So when “Aunt Sissy” was suggested as my name for my nephews, I bucked. I have video evidence: in the hospital waiting room the day my oldest nephew was born, I filmed everyone waiting for his arrival and announced my own presence with, “Well, this is your Aunt…Sissy. We’ll see about that, kid.” Ten minutes later, arms open wide, it was “Come see Aunt Sissy!” Oh, good heavens, I’m such a sucker.
Over the years, I’ve haggled my oldest nephew by telling him that, since he doesn’t have any older siblings, he gets me instead. I’ll help keep the little booger in check so that he doesn’t get too big for his britches. I had older cousins—sorry, kiddo, your mama had babies before I did! No big cousins for you! I vividly remember the first time both he and his next oldest brother first said “Sissy.” Of course, Mama and Daddy get first dibs on being one of the babies’ first words, but Sissy fit into, say, the first 100. In their sweet little voices, Sissy no longer sounded silly or wussy: it was endearing and significant. It indicated a role of singular importance in their lives that couldn’t be met by anyone else.
As our boys grew a little, we noticed that the youngest of the three wasn’t talking nearly as much as the older children his age. The pediatrician had mentioned that sometimes boys may not start talking as early as girls and that youngest children may develop speech later than their older siblings since parents will anticipate their needs and the older children may communicate on their behalf. Even so, by the time Little Bit’s 3rd birthday rolled around, we knew it was time to intervene, and so last fall he entered a pre-K3 program at the local elementary school. Now, he has the benefit of speech therapy.
In the months that have followed, I have lost count of how many times I’ve tried to coax him into calling me by name. I’ve heard him say it offhand; I know he can. But when requested, he bats those long eyelashes and grins mischievously, flashing those darn charming dimples. He’s toying with me. Seriously. He’s 3! I’ll be a monkey’s uncle. Err…aunt.
A little less than a month ago, my three little men had to spend 17 hours in a van with their mom and me on a road trip, and so I decided to give it another go—there was no escape now! To my surprise and delight, he blurted out “Sissy!” when asked to repeat my name.

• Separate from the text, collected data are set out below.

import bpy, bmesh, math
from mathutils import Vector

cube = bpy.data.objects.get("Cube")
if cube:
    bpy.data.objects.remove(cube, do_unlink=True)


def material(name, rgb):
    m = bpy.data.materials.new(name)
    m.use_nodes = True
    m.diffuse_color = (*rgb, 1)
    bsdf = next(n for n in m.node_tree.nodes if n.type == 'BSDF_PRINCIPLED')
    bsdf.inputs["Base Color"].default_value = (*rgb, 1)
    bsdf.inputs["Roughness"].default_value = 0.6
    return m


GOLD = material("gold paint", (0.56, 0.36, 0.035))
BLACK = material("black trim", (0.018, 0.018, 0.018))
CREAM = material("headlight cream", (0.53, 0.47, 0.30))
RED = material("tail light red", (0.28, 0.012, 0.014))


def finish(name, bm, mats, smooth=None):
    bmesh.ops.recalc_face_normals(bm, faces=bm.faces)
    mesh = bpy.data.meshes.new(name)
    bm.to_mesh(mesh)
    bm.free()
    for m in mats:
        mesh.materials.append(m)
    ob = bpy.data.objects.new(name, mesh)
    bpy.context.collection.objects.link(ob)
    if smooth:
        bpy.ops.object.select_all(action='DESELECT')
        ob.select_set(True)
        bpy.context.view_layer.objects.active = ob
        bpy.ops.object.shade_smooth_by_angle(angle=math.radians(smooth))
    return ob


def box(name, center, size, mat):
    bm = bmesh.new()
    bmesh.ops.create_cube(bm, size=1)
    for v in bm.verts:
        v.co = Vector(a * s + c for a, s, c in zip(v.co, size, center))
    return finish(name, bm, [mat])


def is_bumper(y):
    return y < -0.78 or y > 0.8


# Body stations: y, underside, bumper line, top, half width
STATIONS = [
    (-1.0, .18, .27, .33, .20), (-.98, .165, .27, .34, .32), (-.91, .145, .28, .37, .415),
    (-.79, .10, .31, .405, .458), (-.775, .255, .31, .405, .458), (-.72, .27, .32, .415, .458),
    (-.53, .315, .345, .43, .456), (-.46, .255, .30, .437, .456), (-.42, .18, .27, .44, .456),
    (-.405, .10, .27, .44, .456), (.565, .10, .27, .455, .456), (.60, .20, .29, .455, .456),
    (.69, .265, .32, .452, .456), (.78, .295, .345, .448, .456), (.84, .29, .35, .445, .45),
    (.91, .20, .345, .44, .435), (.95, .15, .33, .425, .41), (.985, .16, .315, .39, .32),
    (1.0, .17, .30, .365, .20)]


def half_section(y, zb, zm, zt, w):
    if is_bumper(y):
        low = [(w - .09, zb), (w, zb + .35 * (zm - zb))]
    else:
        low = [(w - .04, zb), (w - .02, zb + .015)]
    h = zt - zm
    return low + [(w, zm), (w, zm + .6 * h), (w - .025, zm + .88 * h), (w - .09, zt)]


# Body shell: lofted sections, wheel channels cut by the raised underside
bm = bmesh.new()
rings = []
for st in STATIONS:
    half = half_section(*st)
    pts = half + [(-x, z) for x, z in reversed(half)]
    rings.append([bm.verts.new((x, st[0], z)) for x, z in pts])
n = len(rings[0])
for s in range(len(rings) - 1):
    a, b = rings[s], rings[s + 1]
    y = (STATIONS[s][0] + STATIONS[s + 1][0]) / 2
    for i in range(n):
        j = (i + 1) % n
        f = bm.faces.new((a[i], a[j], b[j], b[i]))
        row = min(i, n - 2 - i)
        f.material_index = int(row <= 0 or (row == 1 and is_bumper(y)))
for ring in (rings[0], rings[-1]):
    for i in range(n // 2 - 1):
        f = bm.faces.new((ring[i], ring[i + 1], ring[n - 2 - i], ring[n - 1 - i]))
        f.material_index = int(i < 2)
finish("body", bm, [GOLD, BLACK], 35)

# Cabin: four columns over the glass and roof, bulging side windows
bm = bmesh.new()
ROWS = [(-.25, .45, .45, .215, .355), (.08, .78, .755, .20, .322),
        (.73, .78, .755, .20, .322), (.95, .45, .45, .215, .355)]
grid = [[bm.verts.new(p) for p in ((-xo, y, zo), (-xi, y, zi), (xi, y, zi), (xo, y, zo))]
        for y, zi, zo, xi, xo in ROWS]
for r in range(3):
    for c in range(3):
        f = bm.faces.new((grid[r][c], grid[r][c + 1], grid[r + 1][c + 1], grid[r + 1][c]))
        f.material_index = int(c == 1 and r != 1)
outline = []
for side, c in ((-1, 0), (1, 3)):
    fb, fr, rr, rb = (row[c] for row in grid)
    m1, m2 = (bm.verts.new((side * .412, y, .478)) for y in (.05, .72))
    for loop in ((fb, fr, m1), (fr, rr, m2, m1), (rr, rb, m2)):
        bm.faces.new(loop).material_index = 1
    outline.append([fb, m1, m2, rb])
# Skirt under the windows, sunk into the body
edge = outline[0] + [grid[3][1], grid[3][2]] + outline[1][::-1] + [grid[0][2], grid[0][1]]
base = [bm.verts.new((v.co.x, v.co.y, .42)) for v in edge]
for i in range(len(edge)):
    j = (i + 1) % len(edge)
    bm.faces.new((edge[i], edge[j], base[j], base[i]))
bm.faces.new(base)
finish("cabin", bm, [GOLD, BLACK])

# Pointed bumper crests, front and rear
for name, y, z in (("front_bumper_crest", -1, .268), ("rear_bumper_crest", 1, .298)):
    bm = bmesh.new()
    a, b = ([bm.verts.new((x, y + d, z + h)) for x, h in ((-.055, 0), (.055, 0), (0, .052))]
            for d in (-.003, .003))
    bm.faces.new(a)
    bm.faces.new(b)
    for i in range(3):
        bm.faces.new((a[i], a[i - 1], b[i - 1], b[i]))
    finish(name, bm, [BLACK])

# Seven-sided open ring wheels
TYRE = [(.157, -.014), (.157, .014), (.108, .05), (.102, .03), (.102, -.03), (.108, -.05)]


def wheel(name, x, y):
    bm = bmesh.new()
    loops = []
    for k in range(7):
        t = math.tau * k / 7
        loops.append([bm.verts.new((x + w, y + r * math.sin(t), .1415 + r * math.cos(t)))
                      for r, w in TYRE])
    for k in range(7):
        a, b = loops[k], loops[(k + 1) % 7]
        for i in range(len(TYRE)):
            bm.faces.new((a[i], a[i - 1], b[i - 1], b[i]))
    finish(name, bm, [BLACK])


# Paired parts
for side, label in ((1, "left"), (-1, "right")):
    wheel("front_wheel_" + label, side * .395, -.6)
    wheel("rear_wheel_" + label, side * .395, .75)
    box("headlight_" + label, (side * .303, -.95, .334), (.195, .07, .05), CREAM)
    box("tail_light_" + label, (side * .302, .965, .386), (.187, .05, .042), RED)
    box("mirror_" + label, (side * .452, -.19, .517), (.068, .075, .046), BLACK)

But when we would point to any given individual in the vehicle, he would identify every other person…except me. Same devilish grin—he’d found a new way to beef up his antics.
Next effort. All right, buster, I am ten times your age. I will outsmart you! So, I picked the munchkin up one day while we were out of town and asked him his own name, which he is entirely obsessed with repeating. Then I deftly averted his attention from himself and pointed to myself, asking, “Who is this?” Temporarily overtaken by my wits and cunning, Nephew #3 blurted out “Sissy!” Mission accomplished!
Now he still doesn’t scream “Aunt Sissy’s here!” with his brothers when I show up at their house to visit, but he did identify me the other day when I held him in front of a mirror and asked him who he could see. He pointed to himself first (of course!) and then, unexpectedly, pointed to me and exclaimed, “Sissy!” Now, I just can’t wait until the day he comes running toward me for a big ole hug and cries my name out.
And so they say that with age comes maturity or wisdom, maybe. Well, at my age, I’ve done a complete turnabout in regards to my name. “Sissy” no longer has to indicate my general wariness of new people or situations, scary rides at the fair, snakes, or bridges that cross waterways. It’s a term of endearment forged by relationships with first my sister and brother and now with these three little boys. It points to the special kind of relationship I have with them: part comrade, part confidAunt, part enforcer of Mama’s and Daddy’s rules. Now, let’s just hope they never consider themselves old enough to be ‘too cool’ to call me Aunt Sissy because I might just have to show them just who the boss really is. Ha!
Published: February 5, 2013